Economic authoritarians of all stripes (these’d be Hayek’s “socialists of all parties”: I’m not singling out the Left here) love to argue that markets can only operate — or only operate at the levels they do — thanks to the complex (and expensive) framework of society. Thus, since commerce is contingent on society, commercial agents owe society for the benefits they reap — and therefore taxation is just payment rather than theft. You gotta pay for the apparatus of contract (and criminal) law, a strong military to keep the bad guys away, schools and colleges to educate your employees, and so on. The tax man is just internalizing an external cost. Right?
Megan McArdle wonders why we don’t apply the same reasoning to other private interactions that, like commerce, benefit from a well-ordered society:
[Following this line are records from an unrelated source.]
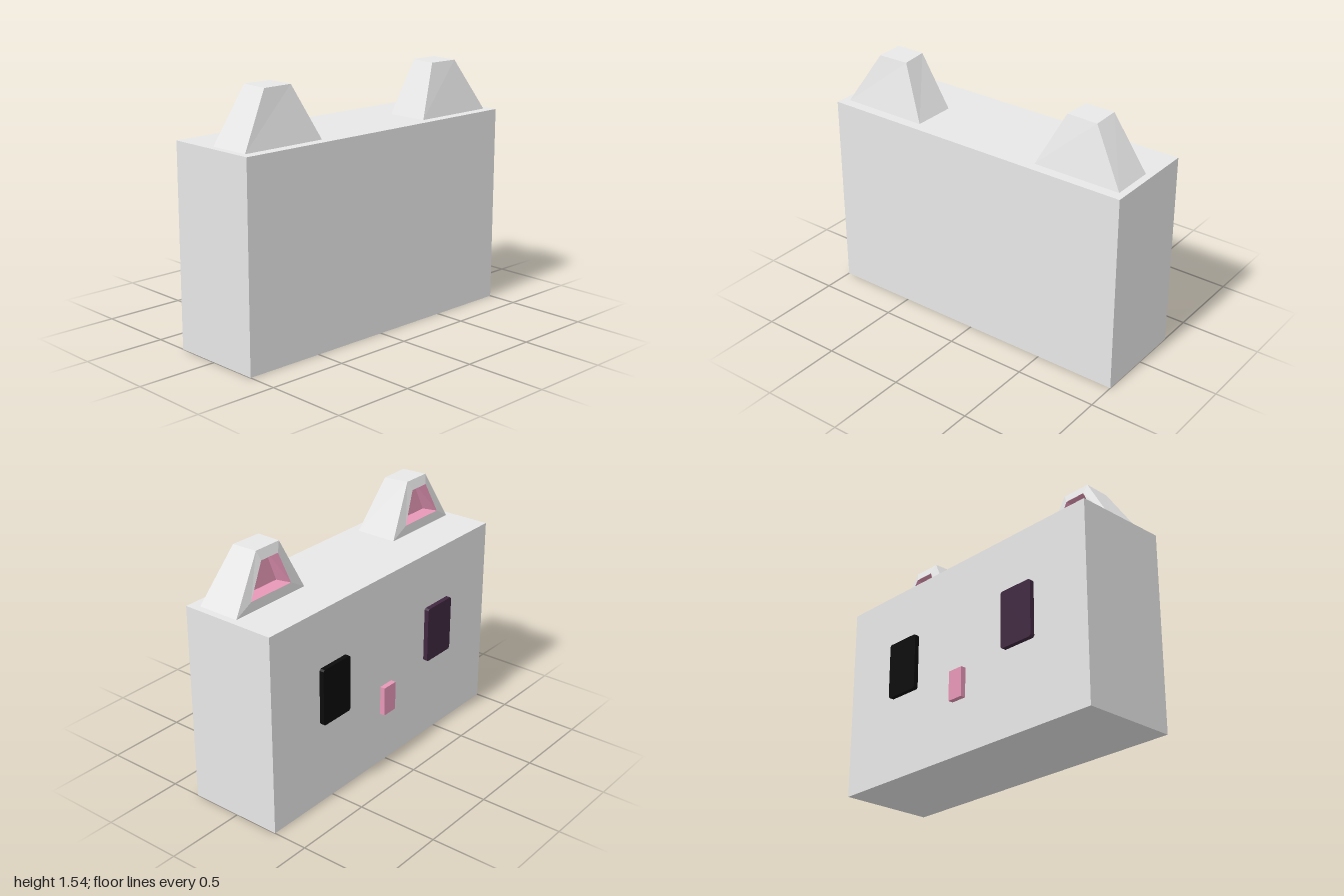
import * as THREE from 'three';

const mat = (name, color, flatShading = true) => {
  const m = new THREE.MeshStandardMaterial({ color, flatShading });
  m.name = name;
  return m;
};

// Flat-shaded geometry from four-cornered faces; mirrored in z when side is -1
function quads(faces, side) {
  const pos = [];
  for (const f of faces) {
    const q = f.map(([x, y, z]) => [x, y, z * side]);
    if (side < 0) q.reverse();
    for (const i of [0, 1, 2, 0, 2, 3]) pos.push(...q[i]);
  }
  const g = new THREE.BufferGeometry();
  g.setAttribute('position', new THREE.Float32BufferAttribute(pos, 3));
  g.computeVertexNormals();
  return g;
}

// Band of faces between two four-cornered loops
const band = (o, n) => o.map((p, i) => [p, o[(i + 1) % 4], n[(i + 1) % 4], n[i]]);

export function createModel() {
  const root = new THREE.Group();
  root.name = 'blockCat';
  const fur = mat('light grey', 0xe7e7e7);
  const pink = mat('pink', 0xe898b8);
  const purple = mat('dark purple', 0x402840);
  const black = mat('black', 0x0b0b0b);

  const add = (name, geo, material, parent = root) => {
    const m = new THREE.Mesh(geo, material);
    m.name = name;
    parent.add(m);
    return m;
  };
  const box = (name, material, [x0, x1], [y0, y1], [z0, z1]) =>
    add(name, new THREE.BoxGeometry(x1 - x0, y1 - y0, z1 - z0), material)
      .position.set((x0 + x1) / 2, (y0 + y1) / 2, (z0 + z1) / 2);

  // Body block and nose; the face looks towards -x
  box('body', fur, [-0.285, 0.313], [0, 1.215], [-1, 1]);
  box('nose', pink, [-0.317, -0.285], [0.333, 0.515], [-0.055, 0.05]);

  // Eyes: thin plates with clipped corners
  const w = 0.117, h = 0.175, c = 0.01;
  const outline = new THREE.Shape([
    [-w + c, -h], [w - c, -h], [w, -h + c], [w, h - c],
    [w - c, h], [-w + c, h], [-w, h - c], [-w, -h + c],
  ].map(([x, y]) => new THREE.Vector2(x, y)));
  for (const side of [1, -1]) {
    const eye = add(side > 0 ? 'purpleEye' : 'blackEye',
      new THREE.ExtrudeGeometry(outline, { depth: 0.029, bevelEnabled: false }),
      side > 0 ? purple : black);
    eye.rotation.y = -Math.PI / 2;
    eye.position.set(-0.285, 0.69, 0.488 * side);
  }

  // Ears: tapered blocks with a recessed pink inside
  const [a, b, cc, d] = [[-0.015, 1.215, 0.41], [0.25, 1.215, 0.41], [0.25, 1.215, 0.957], [-0.015, 1.215, 0.957]];
  const [e, f, g, k] = [[0.013, 1.537, 0.577], [0.172, 1.532, 0.565], [0.178, 1.532, 0.759], [0.013, 1.537, 0.759]];
  const rim = [[-0.021, 1.28, 0.525], [-0.021, 1.28, 0.845], [-0.005, 1.48, 0.74], [-0.005, 1.48, 0.607]];
  const back = [[0.075, 1.275, 0.54], [0.075, 1.275, 0.83], [0.085, 1.475, 0.735], [0.085, 1.475, 0.612]];
  for (const side of [1, -1]) {
    const ear = new THREE.Group();
    ear.name = side > 0 ? 'frontEar' : 'backEar';
    root.add(ear);
    const shell = [[d, cc, g, k], [cc, b, f, g], [b, a, e, f], [e, k, g, f], ...band([a, d, k, e], rim)];
    add('earShell', quads(shell, side), fur, ear);
    add('earInside', quads([...band(rim, back), back], side), pink, ear);
  }
  return root;
}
You can only make money in the context of society, and so society has a right to regulate your transactions, and seize the proceeds, in any way that society sees fit.
And yet, the argument applies just as well to our sex lives or our political beliefs: they take place in the context of all sorts of government protections, from rape prosecutions to whistleblower laws. Without markets and the government, the “anything between two consenting adults” morality to which the majority of the elite subscribes would be impossible; the closest substitute for these things is family, and families have a very clear, deep, and persistent interest in regulating the sexual behavior of their members.
Does this mean that the government (or our employers) may properly restrict our sexual behavior to that of which a majority of our neighbors approve? That bed you’re having sex in probably travelled on the interstate highway system, so standby for government inspection….
No? The government can’t do that? Then why is this argument supposed to be a telling blow against arguments for strong property rights and freedom from interference in voluntary economic transactions?
Of course, the government has regulated sexual behaviour based on what an apparent majority thinks is best for society. Hence prohibitions on miscegenation, sodomy, polyphilia, and other acts between consenting adults — most of which have either fallen entirely out of favour or are rapidly doing so, as people have come to recognize that government has no business in the sex lives of its citizens, even if it enables them.
What does this say about regulation of commerce?
There are appropriate laws concerning sex — all of which prohibit aggression. The same naturally applies to commerce. But as Don Boudreaux notes (curiously without referencing the lex mercatoria), you don’t need a government to have laws.